Green Deal, We are still completing and issuing Assessments
The Green Deal was the largest home improvement programme since World War II. It was the government’s flagship energy policy and was designed to transform the energy efficiency and sustainability of the UK’s ageing building stock. As part of the 2011 Energy Act, the initiative aimed to make millions of homes and businesses across Britain more energy efficient. Due to the suspension of the governments funding provision the green deal aspect of energy saving measures is now awaiting change.
As one of the government’s official Green Deal Advisors, we will endeavour to work to make sustainable economic energy available to everyone. This means keeping up to date with changes to funding opportunities – and understanding how to optimise them.

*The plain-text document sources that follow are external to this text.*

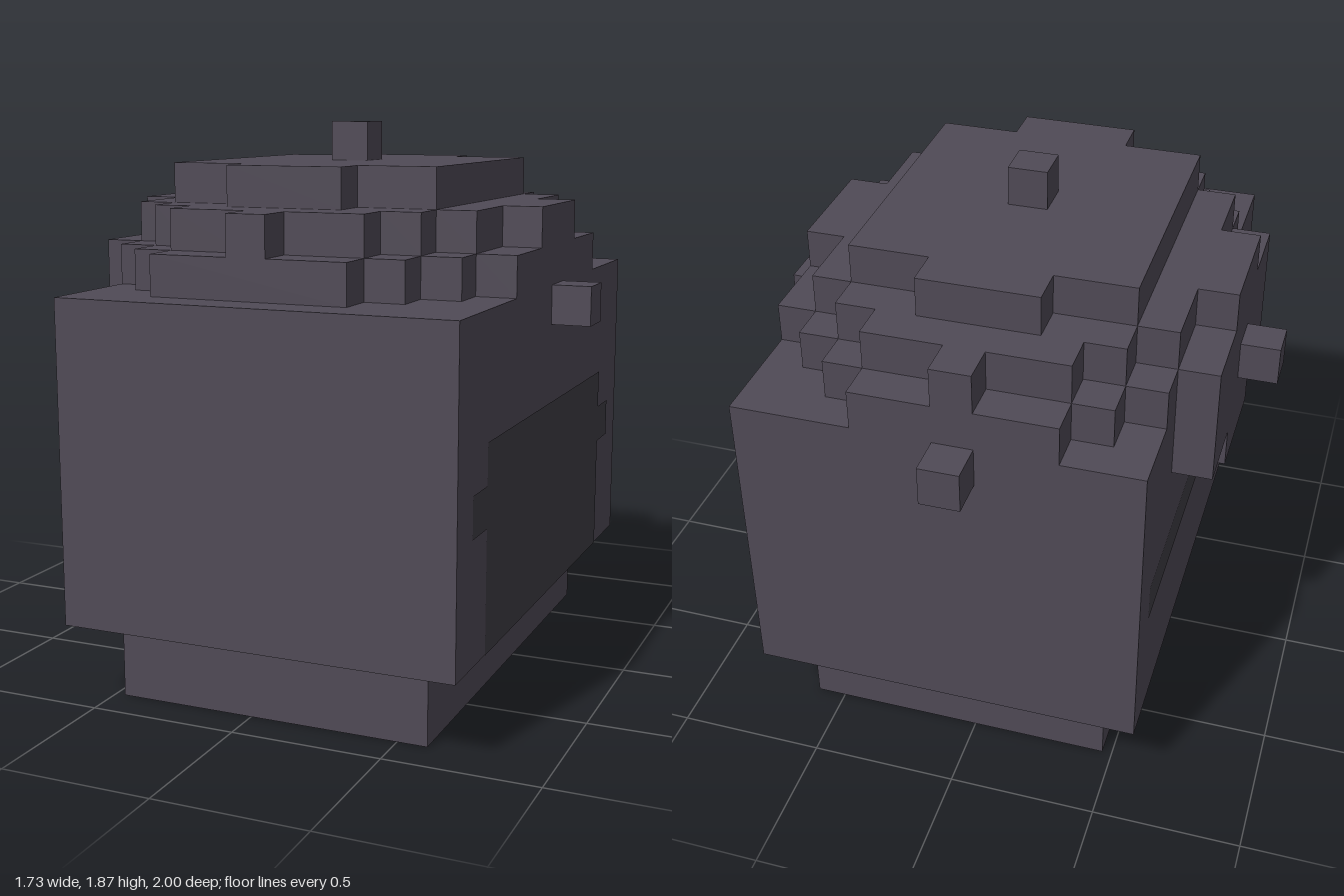
import * as THREE from 'three';

const V = 2 / 15; // edge of one block

export function createModel() {
  const model = new THREE.Group();
  model.name = 'blockPot';
  const main = new THREE.MeshStandardMaterial({ color: 0x504a56, flatShading: true });
  const dark = new THREE.MeshStandardMaterial({ color: 0x3f3d45, flatShading: true });

  function add(name, geometry, material = main) {
    const mesh = new THREE.Mesh(geometry, material);
    mesh.name = name;
    model.add(mesh);
    return mesh;
  }

  // Box given by its limits, in blocks
  function box(name, x0, x1, y0, y1, z0, z1) {
    const g = new THREE.BoxGeometry((x1 - x0) * V, (y1 - y0) * V, (z1 - z0) * V);
    g.translate((x0 + x1) / 2 * V, (y0 + y1) / 2 * V, (z0 + z1) / 2 * V);
    return add(name, g);
  }

  // One-block-high stepped oval; halfWidths[i] is the half width at row |z| = i
  function ovalLayer(name, y, halfWidths) {
    const quarter = [];
    halfWidths.forEach((w, i) => {
      quarter.push([w, i === 0 ? 0 : i - 0.5], [w, i + 0.5]);
    });
    const back = quarter.slice().reverse();
    const outline = [
      ...quarter,
      ...back.map(([x, z]) => [-x, z]),
      ...quarter.map(([x, z]) => [-x, -z]),
      ...back.map(([x, z]) => [x, -z]),
    ].filter(([, z]) => z !== 0);
    const shape = new THREE.Shape(outline.map(([x, z]) => new THREE.Vector2(x * V, z * V)));
    const g = new THREE.ExtrudeGeometry(shape, { depth: V, bevelEnabled: false });
    g.rotateX(-Math.PI / 2);
    g.translate(0, y * V, 0);
    add(name, g);
  }

  // Flat patch on a side face, limits in blocks
  function patch(name, side, x, y0, y1, z0, z1) {
    const g = new THREE.PlaneGeometry((z1 - z0) * V, (y1 - y0) * V);
    g.rotateY(side * Math.PI / 2);
    g.translate(x * V + side * 0.002, (y0 + y1) / 2 * V, (z0 + z1) / 2 * V);
    add(name, g, dark);
  }

  // Foot and body
  box('base', -3.5, 4.5, 0, 2, -5.5, 6.5);
  box('body', -4.5, 5.5, 2, 10, -6.5, 7.5);

  // Stepped dome
  ovalLayer('domeLower', 10, [5.5, 5.5, 5.5, 5.5, 4.5, 3.5, 2.5]);
  ovalLayer('domeMiddle', 11, [5.5, 5.5, 4.5, 4.5, 3.5, 2.5, 0.5]);
  ovalLayer('domeTop', 12, [3.5, 3.5, 3.5, 3.5, 1.5]);

  // Part of the dome's oval that pokes out of the right side
  box('sideBulge', -5.5, -4.5, 8, 10, -3.5, 3.5);
  box('sideBulgeLower', -5.5, -4.5, 7, 8, -1.5, 1.5);

  // Knobs
  box('topKnob', -0.5, 0.5, 13, 14, -0.5, 0.5);
  box('leftKnob', 5.5, 6.5, 9, 10, -0.5, 0.5);
  box('rightKnob', -6.5, -5.5, 9, 10, -0.5, 0.5);
  box('backKnob', -0.5, 0.5, 9, 10, -7.5, -6.5);

  // Dark markings: panel with two tabs on the left, a stripe on the right
  patch('leftPanel', 1, 5.5, 2, 7, -4.5, 5.5);
  patch('leftPanelFrontTab', 1, 5.5, 5, 6, 5.5, 6.5);
  patch('leftPanelBackTab', 1, 5.5, 5, 6, -5.5, -4.5);
  patch('rightStripe', -1, -4.5, 5, 6, -5.5, 6.5);

  return model;
}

The Green Deal offered property owners a range of energy-efficient building improvements, with the opportunity to pay for the work over time through savings made in energy bills. The Green Deal was good for the government, good for the planet and, most importantly, good for you. Unfortunately due to the government making changes to the system this is no longer available, We await developments at this time.

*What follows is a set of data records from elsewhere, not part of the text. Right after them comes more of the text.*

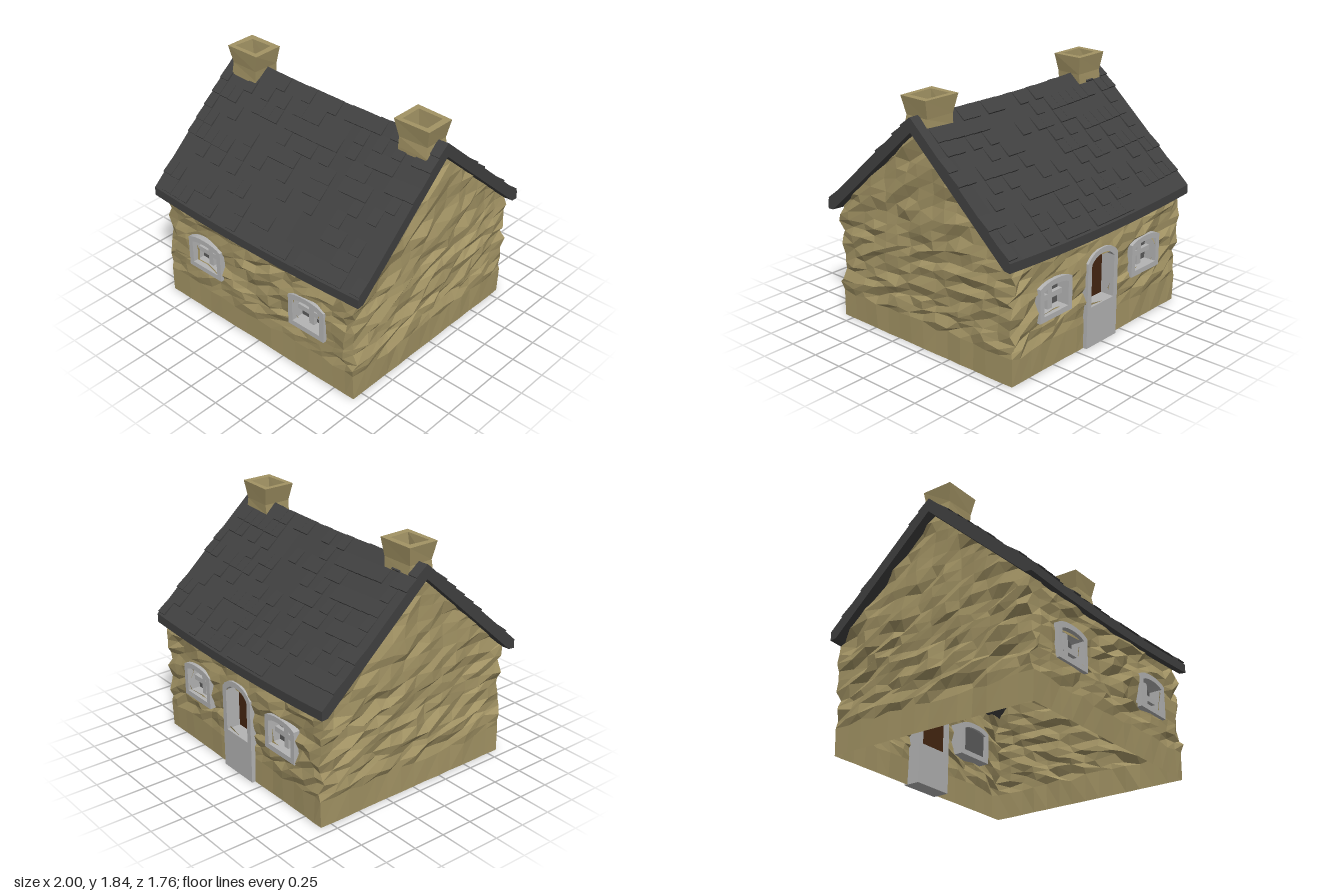
import * as THREE from 'three';

const mat = (color, double = false) => new THREE.MeshStandardMaterial({
  color, flatShading: true, side: double ? THREE.DoubleSide : THREE.FrontSide });
const STONE = mat(0xa29364, true), SLATE = mat(0x404040), FRAME = mat(0xb4b4b4);
const GLASS = mat(0x5c5c5c, true), WOOD = mat(0x452611, true);

const W = 0.93, D = 0.835;            // half width and half depth of the walls
const PITCH = 0.9, RIDGE = 1.72;      // roof slope and outer ridge height

// Repeatable pseudo-random value in -1..1 for a point
function noise(x, y, z, k) {
  const s = Math.sin(x * 127.1 + y * 311.7 + z * 74.7 + k * 53.3) * 43758.5453;
  return 2 * (s - Math.floor(s)) - 1;
}
const sag = x => -0.033 * (1 - x * x);

function add(parent, name, geometry, material, x = 0, y = 0, z = 0) {
  const m = new THREE.Mesh(geometry, material);
  m.name = name;
  m.position.set(x, y, z);
  parent.add(m);
  return m;
}

// Rough stone wall: a grid of jittered corners, cut off by the roof line
const ROWS = [0, 0.2, 0.26, 0.32, 0.37, 0.42, 0.49, 0.56, 0.62, 0.68, 0.74, 0.8, 0.87,
  0.95, 1.03, 1.11, 1.2, 1.29, 1.38, 1.47, 1.56, 1.66];
function wallGeometry(cols, dist, angle, rows, holes = []) {
  const pos = [], c = Math.round(Math.cos(angle)), s = Math.round(Math.sin(angle));
  const corner = (u, y) => {
    const x = u * c + dist * s, z = dist * c - u * s;
    const rough = y < 0.1 ? 0.1 : y < 0.22 ? 0.35 : 1;
    const px = x + 0.026 * rough * noise(x, y, z, 1);
    const pz = z + 0.024 * rough * noise(x, y, z, 2);
    const py = y === 0 ? 0 : y + 0.018 * noise(x, y, z, 3);
    return [px, Math.min(py, 1.655 - PITCH * Math.abs(pz)), pz];
  };
  for (let i = 0; i < cols.length - 1; i++) for (let j = 0; j < rows.length - 1; j++) {
    const u = (cols[i] + cols[i + 1]) / 2, v = (rows[j] + rows[j + 1]) / 2;
    if (holes.some(h => u > h[0] && u < h[1] && v > h[2] && v < h[3])) continue;
    if (v - 0.2 > 1.655 - PITCH * (c ? D : Math.abs(u) - 0.08)) continue;
    const a = corner(cols[i], rows[j]), b = corner(cols[i + 1], rows[j]);
    const e = corner(cols[i + 1], rows[j + 1]), d = corner(cols[i], rows[j + 1]);
    pos.push(...a, ...b, ...e, ...a, ...e, ...d);
  }
  const g = new THREE.BufferGeometry();
  g.setAttribute('position', new THREE.Float32BufferAttribute(pos, 3));
  g.computeVertexNormals();
  return g;
}

// Arched outline: straight sides up to ySide, curved top up to yTop
function arch(path, w, y0, ySide, yTop) {
  path.moveTo(-w, y0);
  path.lineTo(w, y0);
  path.lineTo(w, ySide);
  path.quadraticCurveTo(w * 0.65, yTop, 0, yTop);
  path.quadraticCurveTo(-w * 0.65, yTop, -w, ySide);
  path.closePath();
  return path;
}
function archFrame(outer, inner, depth) {
  const shape = arch(new THREE.Shape(), ...outer);
  shape.holes.push(arch(new THREE.Path(), ...inner));
  return new THREE.ExtrudeGeometry(shape, { depth, bevelEnabled: false, curveSegments: 4 });
}

function makeWindow(x) {
  const g = new THREE.Group();
  g.name = 'window';
  const inner = [0.127, 0.42, 0.6, 0.625];
  add(g, 'windowFrame', archFrame([0.167, 0.38, 0.63, 0.665], inner, 0.12), FRAME, 0, 0, 0.745);
  add(g, 'windowPane', new THREE.ShapeGeometry(arch(new THREE.Shape(), ...inner), 4), GLASS, 0, 0, 0.765);
  add(g, 'uprightBar', new THREE.BoxGeometry(0.045, 0.21, 0.03), FRAME, 0, 0.52, 0.79);
  add(g, 'crossBar', new THREE.BoxGeometry(0.255, 0.04, 0.03), FRAME, 0, 0.515, 0.79);
  g.position.x = x;
  return g;
}

function makeDoor() {
  const g = new THREE.Group();
  g.name = 'door';
  const inner = [0.127, 0.31, 0.63, 0.69];
  add(g, 'doorFrame', archFrame([0.17, 0, 0.65, 0.73], inner, 0.13), FRAME, 0, 0, 0.735);
  add(g, 'doorPanel', new THREE.ShapeGeometry(arch(new THREE.Shape(), ...inner), 4), WOOD, 0, 0, 0.755);
  return g;
}

// Flared square chimney with a sunken flue
function chimneyGeometry(seed) {
  const profile = [[0.115, 1.5], [0.122, 1.62], [0.118, 1.7], [0.142, 1.835],
    [0.098, 1.835], [0.085, 1.7], [0, 1.7]].map(([r, y]) => new THREE.Vector2(r * Math.SQRT2, y));
  const g = new THREE.LatheGeometry(profile, 4, Math.PI / 4);
  const p = g.attributes.position;
  for (let i = 0; i < p.count; i++) {
    const x = p.getX(i), y = p.getY(i), z = p.getZ(i);
    const k = [x, y, z].map(v => Math.round(v * 1000) / 1000 + 0);
    p.setXYZ(i, x + 0.01 * noise(...k, seed), y, z * 0.86 + 0.008 * noise(...k, seed + 1));
  }
  return g;
}

// Roof shell: a thick chevron run along x, sagging in the middle
function roofGeometry() {
  const s = new THREE.Shape();
  [[0.88, 0.86], [0.88, RIDGE - PITCH * 0.88], [0, RIDGE], [-0.88, RIDGE - PITCH * 0.88],
    [-0.88, 0.86], [-0.83, 0.865], [0, 1.615], [0.83, 0.865]]
    .forEach(([x, y], i) => i ? s.lineTo(x, y) : s.moveTo(x, y));
  const g = new THREE.ExtrudeGeometry(s, { depth: 2, steps: 16, bevelEnabled: false });
  g.translate(0, 0, -1).rotateY(Math.PI / 2);
  const p = g.attributes.position;
  for (let i = 0; i < p.count; i++) p.setY(i, p.getY(i) + sag(p.getX(i)));
  return g;
}

// Scattered raised slates on both slopes, their lower edges lifted
function addSlates(parent) {
  const cols = 24, rows = 10, w = 2 / cols, len = Math.hypot(1, PITCH) * 0.087;
  const geo = new THREE.BoxGeometry(w, 0.014, len);
  for (const side of [1, -1]) {
    const slope = new THREE.Group();
    slope.name = side > 0 ? 'frontSlates' : 'backSlates';
    for (let i = 0; i < cols; i++) for (let j = 0; j < rows; j++) {
      if (noise(i, j, side, 5) < 0.05) continue;
      const x = -1 + (i + 0.5) * w, z = 0.046 + j * 0.0865;
      const m = add(slope, 'slate', geo, SLATE, x, RIDGE + sag(x) - PITCH * z + 0.002, z);
      m.rotation.set(Math.atan(PITCH) - 0.09, 0, 0);
    }
    if (side < 0) slope.rotation.y = Math.PI;
    parent.add(slope);
  }
}

export function createModel() {
  const house = new THREE.Group();
  house.name = 'cottage';

  // Walls; the long sides have openings, the short sides rise to gables
  const half = [0.13, 0.25, 0.38, 0.505, 0.63, 0.74, 0.85, W];
  const long = [...half.map(v => -v).reverse(), 0, ...half];
  const short = Array.from({ length: 15 }, (_, i) => (i - 7) / 7 * D);
  const windows = [[0.38, 0.63, 0.42, 0.62], [-0.63, -0.38, 0.42, 0.62]];
  const low = ROWS.slice(0, 14);
  add(house, 'frontWall', wallGeometry(long, D, 0, low, windows), STONE);
  add(house, 'backWall', wallGeometry(long, D, Math.PI, low,
    [...windows, [-0.13, 0.13, 0.32, 0.68]]), STONE);
  add(house, 'leftGable', wallGeometry(short, W, Math.PI / 2, ROWS), STONE);
  add(house, 'rightGable', wallGeometry(short, W, -Math.PI / 2, ROWS), STONE);

  // Windows on both long sides, door in the back
  const back = new THREE.Group();
  back.name = 'backOpenings';
  back.rotation.y = Math.PI;
  back.add(makeDoor());
  for (const x of [-0.51, 0.51]) {
    house.add(makeWindow(x));
    back.add(makeWindow(x));
  }
  house.add(back);

  // Roof and chimneys
  add(house, 'roof', roofGeometry(), SLATE);
  addSlates(house);
  add(house, 'rightChimney', chimneyGeometry(3), STONE, -0.795, 0, 0.02);
  add(house, 'leftChimney', chimneyGeometry(8), STONE, 0.795, 0, 0.02);
  return house;
}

Energy Performance Certificates
A typical EPC will contain the following information:-
- A property’s energy use and yearly energy cost.

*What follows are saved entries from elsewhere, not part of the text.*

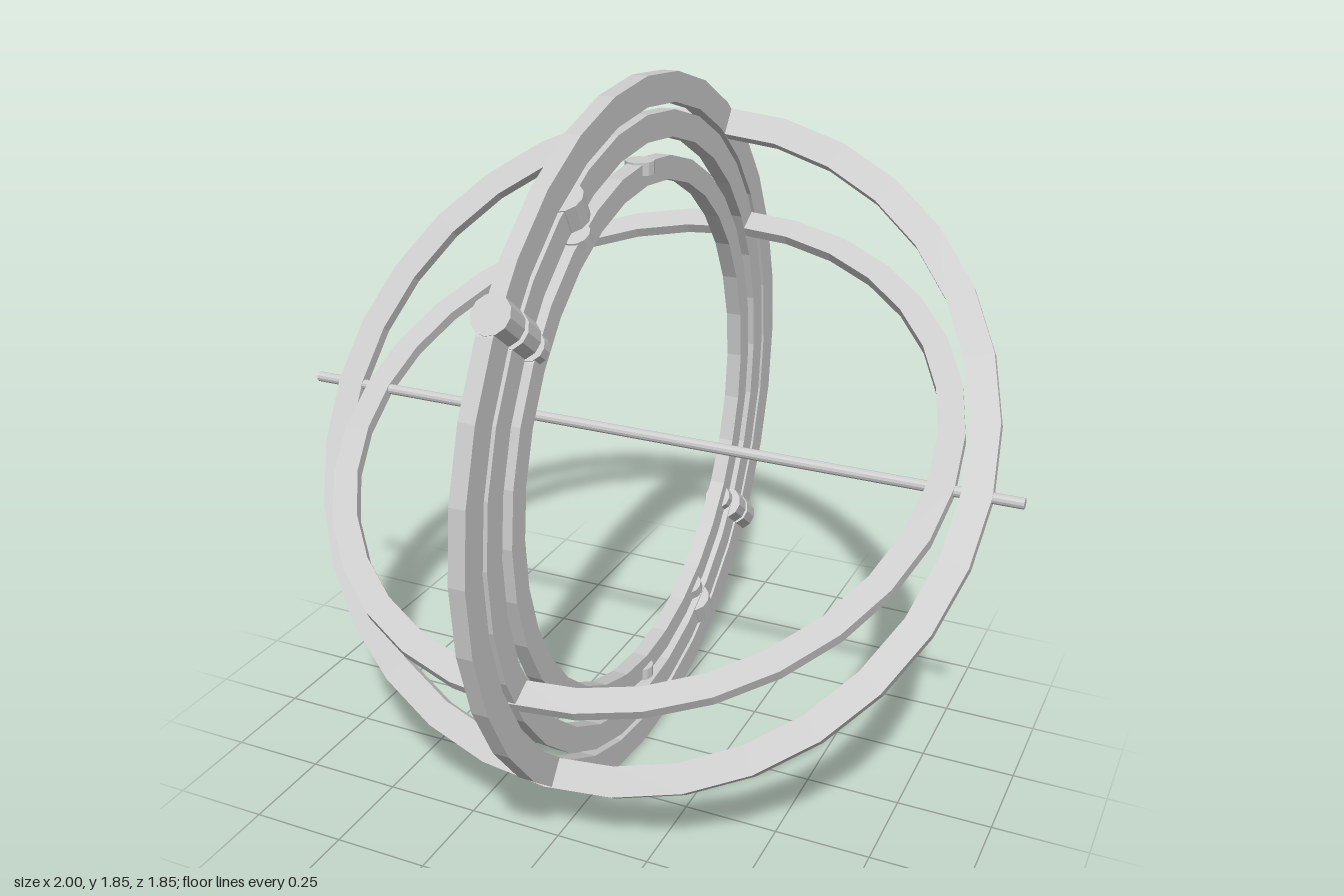
import * as THREE from 'three';

const CENTRE_Y = 0.925;
const RINGS = {
  outer: { inner: 0.85, outer: 0.925 },
  middle: { inner: 0.765, outer: 0.832 },
  innermost: { inner: 0.66, outer: 0.72 },
};
const EQUATOR_TILT = THREE.MathUtils.degToRad(53.1);
const ECLIPTIC_TILT = THREE.MathUtils.degToRad(29.2);

export function createModel() {
  const model = new THREE.Group();
  model.name = 'armillarySphere';
  const sphere = new THREE.Group();
  sphere.name = 'rings';
  sphere.position.y = CENTRE_Y;
  model.add(sphere);

  const material = new THREE.MeshStandardMaterial({ color: 0xcccccc, flatShading: true });

  function add(name, geometry) {
    const mesh = new THREE.Mesh(geometry, material);
    mesh.name = name;
    sphere.add(mesh);
    return mesh;
  }

  // Flat band with a rectangular section, turned around the y axis
  function band({ inner, outer }, thickness) {
    const h = thickness / 2;
    const section = [[inner, -h], [outer, -h], [outer, h], [inner, h], [inner, -h]];
    return new THREE.LatheGeometry(section.map(([r, y]) => new THREE.Vector2(r, y)), 32);
  }

  // Pair of pivot drums on opposite sides of a ring, along the tilted pole
  function pivots(name, tilt, from, to, radius) {
    for (const angle of [tilt, tilt + Math.PI]) {
      const drum = new THREE.CylinderGeometry(radius, radius, to - from, 12);
      drum.translate(0, (from + to) / 2, 0).rotateX(angle);
      add(name, drum);
    }
  }

  // Three nested upright rings
  for (const [name, size] of Object.entries(RINGS)) {
    add(name + 'MeridianRing', band(size, 0.042).rotateZ(Math.PI / 2));
  }

  // Two slanted rings
  add('equatorRing', band(RINGS.outer, 0.03).rotateX(EQUATOR_TILT));
  add('eclipticRing', band(RINGS.middle, 0.03).rotateX(ECLIPTIC_TILT));

  // Level rod through the centre
  add('axisRod', new THREE.CylinderGeometry(0.014, 0.014, 2, 12).rotateZ(Math.PI / 2));

  // Pivots: equator poles cross all rings, ecliptic poles the inner two
  pivots('outerPivot', EQUATOR_TILT, 0.85, 0.925, 0.048);
  for (const tilt of [EQUATOR_TILT, ECLIPTIC_TILT]) {
    pivots('middlePivot', tilt, 0.765, 0.832, 0.048);
  }
  for (const tilt of [EQUATOR_TILT, ECLIPTIC_TILT, 0]) {
    pivots('innerPivot', tilt, 0.69, 0.722, 0.037);
  }

  return model;
}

Recommendations about how to reduce energy use and save money
- An energy efficiency rating is graded from A (most efficient) to G (least efficient) and is valid for 10 years.
- The ‘A’ rating on the certificate (Dark green) is highly efficient
The ‘G’ rating on the certificate (Red) is low efficiency
Most homes acheive around a grade D,and this is the average, but the home involved still wastes valuable energy and needless expense.
Certificates also contain recommendations on where you could make improvements and save cost.
Energy Performance Certificates look similar to the EU Energy Labels you see on electrical appliances, such as fridges and washing machines.
While EPCs are indicative of the rating scale, and relate to the financial implications of that scale when it comes to selling the home, it also contains plenty of other information designed to help make the home ‘greener’.
- This information includes estimates of the yearly energy cost that the property potentially will use,
- Carbon dioxide emissions;
- Fuel costs;
- Details of the person who carried out the assessment;
- Who to contact for complaints.
- Using the information contained in the certificate, one can assess the impact of energy-saving upgrades that can be applied to the property to save money.
Shurely it makes perfect sense to save money, after all, in these times of austerity money is better in ones own pocket not the energy companies.